### WHAT TO DO
Return a copy of each line in the listing that includes the word "loft".

### RECORDS SUPPLIED
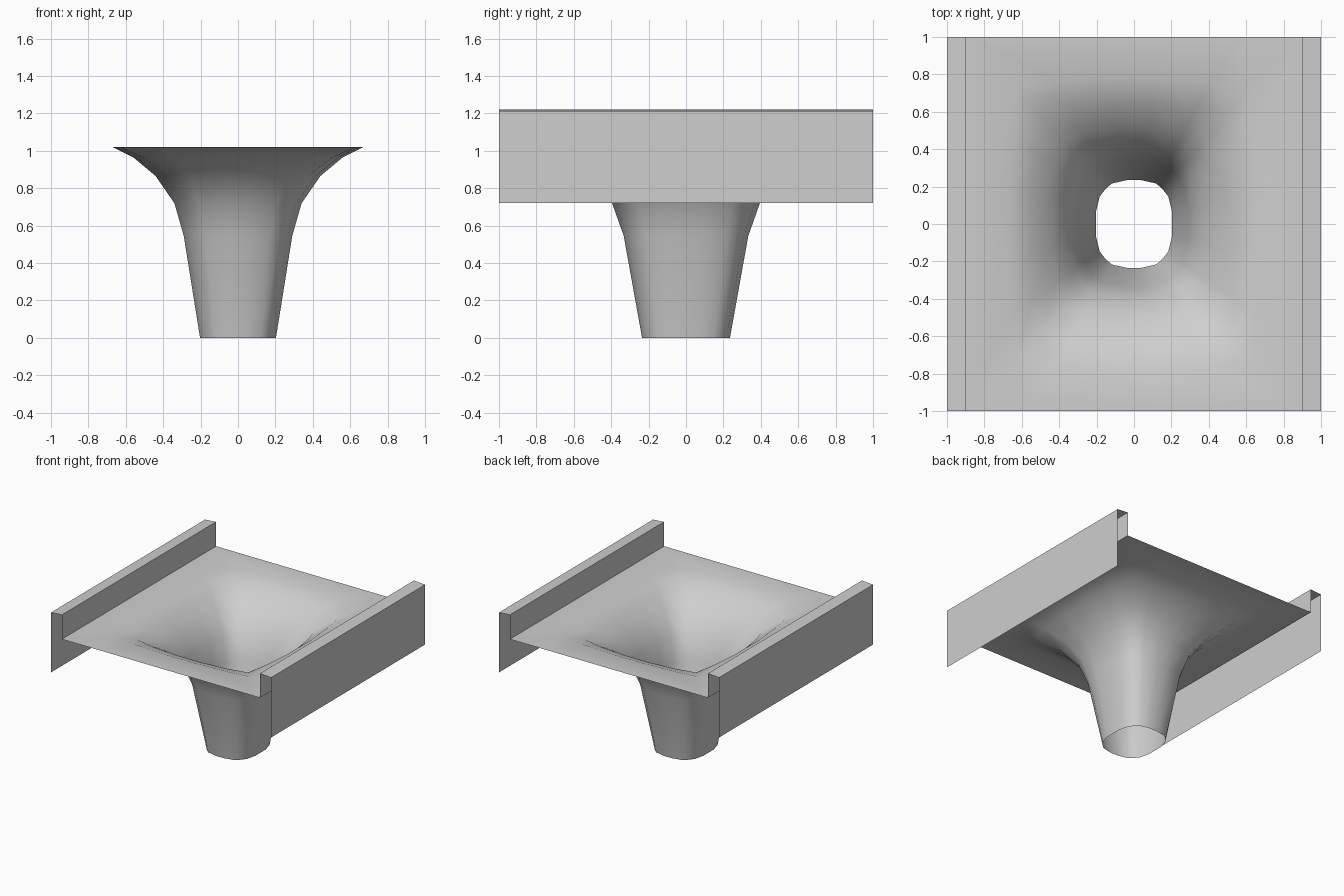
import bpy
import bmesh

cube = bpy.data.objects.get("Cube")
if cube:
    bpy.data.objects.remove(cube, do_unlink=True)

GREY = (0.62, 0.62, 0.62, 1)
metal = bpy.data.materials.new("light_grey")
metal.use_nodes = True
metal.diffuse_color = GREY
metal.node_tree.nodes["Principled BSDF"].inputs["Base Color"].default_value = GREY


def loft(name, rings, closed, smooth):
    """Skin a list of point rings with quads."""
    bm = bmesh.new()
    rows = [[bm.verts.new(p) for p in ring] for ring in rings]
    n = len(rows[0])
    for low, high in zip(rows, rows[1:]):
        for i in range(n if closed else n - 1):
            j = (i + 1) % n
            bm.faces.new((low[i], high[i], high[j], low[j]))
    for face in bm.faces:
        face.smooth = smooth
    mesh = bpy.data.meshes.new(name)
    bm.to_mesh(mesh)
    bm.free()
    mesh.materials.append(metal)
    obj = bpy.data.objects.new(name, mesh)
    bpy.context.collection.objects.link(obj)
    return obj


# One quadrant of the cross-section: rounded at the spout, square at the rim
ROUND = [(1, .29), (.9, .63), (.76, .785), (.59, .92), (.18, 1)]
SQUARE = [(1, .2), (1, .62), (1, 1), (.62, 1), (.18, 1)]


def section(z, half_x, half_y, squareness):
    quad = [(half_x * (a + (c - a) * squareness), half_y * (b + (d - b) * squareness))
            for (a, b), (c, d) in zip(ROUND, SQUARE)]
    back = quad + [(-x, y) for x, y in reversed(quad)]
    front = [(-x, -y) for x, y in back]
    return [(x, y, z) for x, y in back + front]


# Funnel: spout flaring into a flat rectangular rim
profile = [
    (0, .203, .235, 0),
    (.545, .29, .333, .1),
    (.72, .34, .395, .2),
    (.865, .44, .505, .4),
    (.965, .56, .645, .6),
    (1.02, .67, .78, .75),
    (1.02, .9, 1, 1),
]
loft("funnel", [section(*row) for row in profile], True, True)

# Side rails: folded sheet, open at the ends and underneath
rail_profile = [(.9, 1.02), (.9, 1.22), (1, 1.212), (1, .72)]
for name, side in (("left_rail", 1), ("right_rail", -1)):
    ends = [[(side * x, y, z) for x, z in rail_profile] for y in (-side, side)]
    loft(name, ends, False, False)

### SOLVED PROBLEM
def loft(name, rings, closed, smooth):
loft("funnel", [section(*row) for row in profile], True, True)
    loft(name, ends, False, False)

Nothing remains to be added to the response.